In response to a question on manufacturing scale at Legend Biotech’s R&D day yesterday, the company’s top exec said its partnership with Johnson & Johnson will be doubling its investment in its New Jersey manufacturing center and will be investing a total of $500 million.

With an eye on their BCMA-directed CAR-T therapy Carvykti (cilta-cel), approved in February as a fifth-line treatment for multiple myeloma, Legend CEO Ying Huang said that the ramp-up in production and the decision to manufacture its own lentiviral vectors — currently in shortage worldwide — means they won’t have to deal with that shortage.

Kite Phar­ma gets FDA to sign off on new Cal­i­for­nia-based vec­tor man­u­fac­tur­ing fa­cil­i­ty

Kite Pharma just got FDA approval to kick off operations at a new manufacturing campus.

The cancer-focused, CAR-T cell therapy player made the announcement Monday, saying that the federal regulatory agency gave the green light to Kite’s 100,000 square-foot, retroviral vector manufacturing facility in Oceanside, CA.

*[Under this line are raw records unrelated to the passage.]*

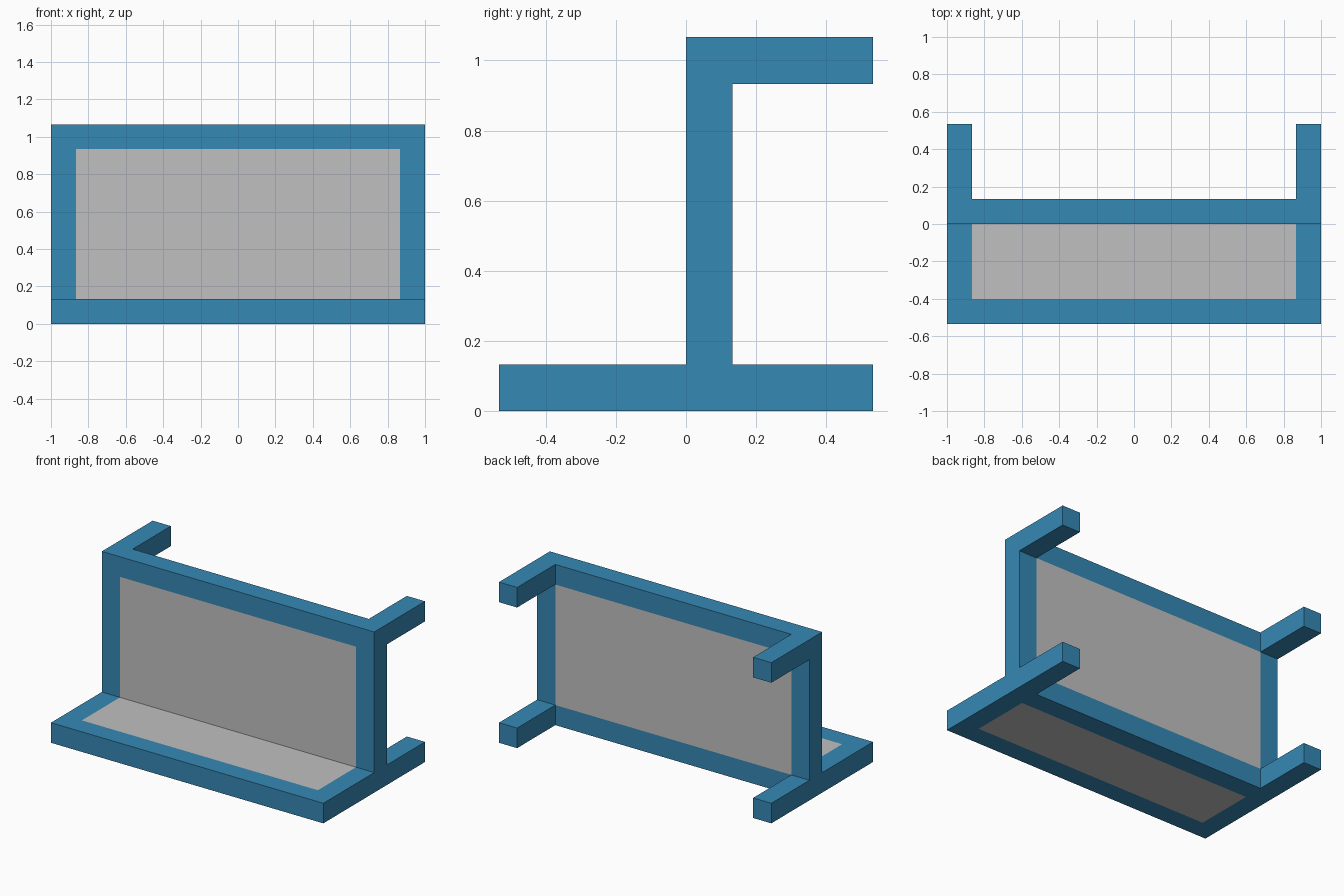
import bpy
import bmesh
import math

if "Cube" in bpy.data.objects:
    bpy.data.objects.remove(bpy.data.objects["Cube"])

T = 2 / 15                     # bar thickness
XS = [-1, -1 + T, 1 - T, 1]
YS = [-4 * T, -3 * T, 0, T, 4 * T]
ZS = [0, T, 7 * T, 8 * T]
GRIDS = (XS, YS, ZS)


def flat_material(name, rgb):
    mat = bpy.data.materials.new(name)
    mat.diffuse_color = (*rgb, 1)
    mat.use_nodes = True
    mat.node_tree.nodes["Principled BSDF"].inputs["Base Color"].default_value = mat.diffuse_color
    return mat


def solid(c):
    """Is this grid cell part of the stand?"""
    x, y, z = c
    if not (0 <= x < 3 and 0 <= y < 4 and 0 <= z < 3):
        return False
    wall = y == 2
    platform = z == 0 and y < 2
    arms = y == 3 and x != 1 and z != 1
    return wall or platform or arms


def is_panel(c, axis):
    """Grey panels: both broad sides of the platform and of the wall."""
    x, y, z = c
    return x == 1 and ((axis == 2 and y == 1 and z == 0) or
                       (axis == 1 and y == 2 and z == 1))


# Bracket body: one closed shell, keeping only the outer faces of solid cells
bm = bmesh.new()
for c in [(x, y, z) for x in range(3) for y in range(4) for z in range(3)]:
    if not solid(c):
        continue
    for axis in range(3):
        u, v = (axis + 1) % 3, (axis + 2) % 3
        for side in (0, 1):
            n = list(c)
            n[axis] += 2 * side - 1
            if solid(n):
                continue
            corners = []
            for du, dv in ((0, 0), (1, 0), (1, 1), (0, 1)):
                p = [0, 0, 0]
                p[axis] = GRIDS[axis][c[axis] + side]
                p[u] = GRIDS[u][c[u] + du]
                p[v] = GRIDS[v][c[v] + dv]
                corners.append(bm.verts.new(p))
            face = bm.faces.new(corners if side else corners[::-1])
            face.material_index = int(is_panel(c, axis))

bmesh.ops.remove_doubles(bm, verts=bm.verts[:], dist=1e-4)
# Merge coplanar faces of the same colour
bmesh.ops.dissolve_limit(bm, angle_limit=math.radians(1), verts=bm.verts[:],
                         edges=bm.edges[:], delimit={'MATERIAL'})

mesh = bpy.data.meshes.new("bracket_frame_with_panels")
bm.to_mesh(mesh)
bm.free()
mesh.materials.append(flat_material("frame blue", (0.036, 0.246, 0.462)))
mesh.materials.append(flat_material("panel grey", (0.527, 0.527, 0.527)))
obj = bpy.data.objects.new("bracket_frame_with_panels", mesh)
bpy.context.collection.objects.link(obj)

Kite’s global head of technical operations Chris McDonald tells Endpoints News that the facility has been in the works for about four years, after Kite teamed up with its parent company Gilead. Gilead acquired Kite Pharma for just shy of $12 billion in 2017.